• _What to work on_
Work out how many lines of the listing below contain the word "bmesh". Respond with that number only.

• _Input for this task_
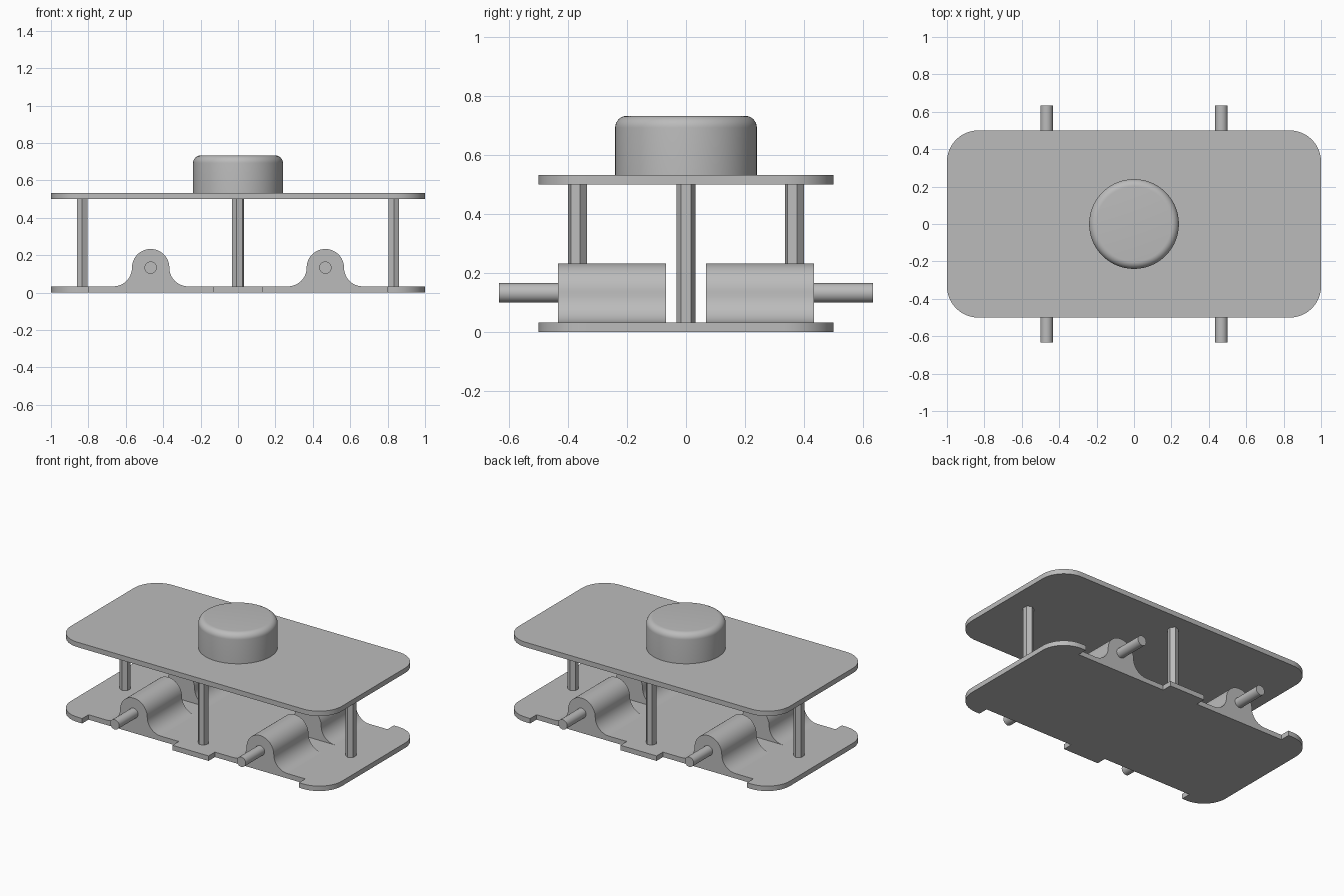
import bpy
import bmesh
from math import cos, sin, pi, radians

cube = bpy.data.objects.get("Cube")
if cube:
    bpy.data.objects.remove(cube, do_unlink=True)

T = 0.033           # plate thickness
AXLE_Z = 0.133      # motor shaft height
MOTOR_X = 0.467
R = 0.1             # motor housing radius

grey = bpy.data.materials.new("plain_grey")
grey.use_nodes = True
grey.diffuse_color = (0.5, 0.5, 0.5, 1)
grey.node_tree.nodes["Principled BSDF"].inputs["Base Color"].default_value = (0.5, 0.5, 0.5, 1)


def arc(cx, cy, r, start, end, steps=12):
    angles = [radians(start + (end - start) * i / steps) for i in range(steps + 1)]
    return [(cx + r * cos(a), cy + r * sin(a)) for a in angles]


def prism(name, outline, offset, to_3d, smooth=True):
    """Extrude a flat outline, placed in space by to_3d, along offset."""
    bm = bmesh.new()
    face = bm.faces.new([bm.verts.new(to_3d(u, v)) for u, v in outline])
    ext = bmesh.ops.extrude_face_region(bm, geom=[face])
    moved = [g for g in ext["geom"] if isinstance(g, bmesh.types.BMVert)]
    bmesh.ops.translate(bm, verts=moved, vec=offset)
    bmesh.ops.recalc_face_normals(bm, faces=bm.faces[:])
    return finish(name, bm, smooth)


def finish(name, bm, smooth=True):
    mesh = bpy.data.meshes.new(name)
    bm.to_mesh(mesh)
    bm.free()
    mesh.materials.append(grey)
    obj = bpy.data.objects.new(name, mesh)
    bpy.context.collection.objects.link(obj)
    if smooth:
        bpy.ops.object.select_all(action="DESELECT")
        obj.select_set(True)
        bpy.context.view_layer.objects.active = obj
        bpy.ops.object.shade_smooth_by_angle(angle=radians(30))
    return obj


# Plates: one quarter outline turned into a whole by reflection
def plate(name, z, notch):
    quarter = arc(0.833, 0.333, 0.167, 0, 90)
    if notch:
        quarter += [(0.8, 0.5), (0.8, 0.433), (0.133, 0.433), (0.133, 0.5)]
    half = quarter + [(-x, y) for x, y in reversed(quarter)]
    outline = half + [(x, -y) for x, y in reversed(half)]
    return prism(name, outline, (0, 0, T), lambda u, v: (u, v, z))


plate("base_plate", 0, True)
plate("top_plate", 0.5, False)

# Hexagonal standoffs between the plates
for name, x, y, turn in (("left", 0.833, 0, 30), ("right", -0.833, 0, 30),
                         ("front", 0, -0.367, 15), ("back", 0, 0.367, 15)):
    hexagon = arc(x, y, 0.033, turn, turn + 300, 5)
    prism(name + "_standoff", hexagon, (0, 0, 0.5 - T),
          lambda u, v: (u, v, T), smooth=False)

# Motor housings with flared feet, each with an output shaft
for side, sx in (("left", 1), ("right", -1)):
    for end, sy in (("front", -1), ("back", 1)):
        cx = sx * MOTOR_X
        housing = (arc(cx + 2 * R, AXLE_Z, R, 270, 180)
                   + arc(cx, AXLE_Z, R, 0, 180, 24)[1:]
                   + arc(cx - 2 * R, AXLE_Z, R, 0, -90)[1:])
        prism(f"{end}_{side}_motor_housing", housing, (0, sy * 0.366, 0),
              lambda u, v: (u, sy * 0.067, v))
        prism(f"{end}_{side}_motor_shaft", arc(cx, AXLE_Z, 0.033, 0, 345, 23),
              (0, sy * 0.2, 0), lambda u, v: (u, sy * 0.433, v))

# Round sensor cap: rounded profile spun about the vertical axis
bm = bmesh.new()
profile = [(0, 0.533), (0.24, 0.533)] + arc(0.2, 0.693, 0.04, 0, 90, 8) + [(0, 0.733)]
verts = [bm.verts.new((r, 0, z)) for r, z in profile]
edges = [bm.edges.new(pair) for pair in zip(verts, verts[1:])]
bmesh.ops.spin(bm, geom=verts + edges, cent=(0, 0, 0), axis=(0, 0, 1),
               angle=2 * pi, steps=64)
bmesh.ops.remove_doubles(bm, verts=bm.verts[:], dist=0.0005)
bmesh.ops.recalc_face_normals(bm, faces=bm.faces[:])
finish("sensor_cap", bm)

• _Solution_
10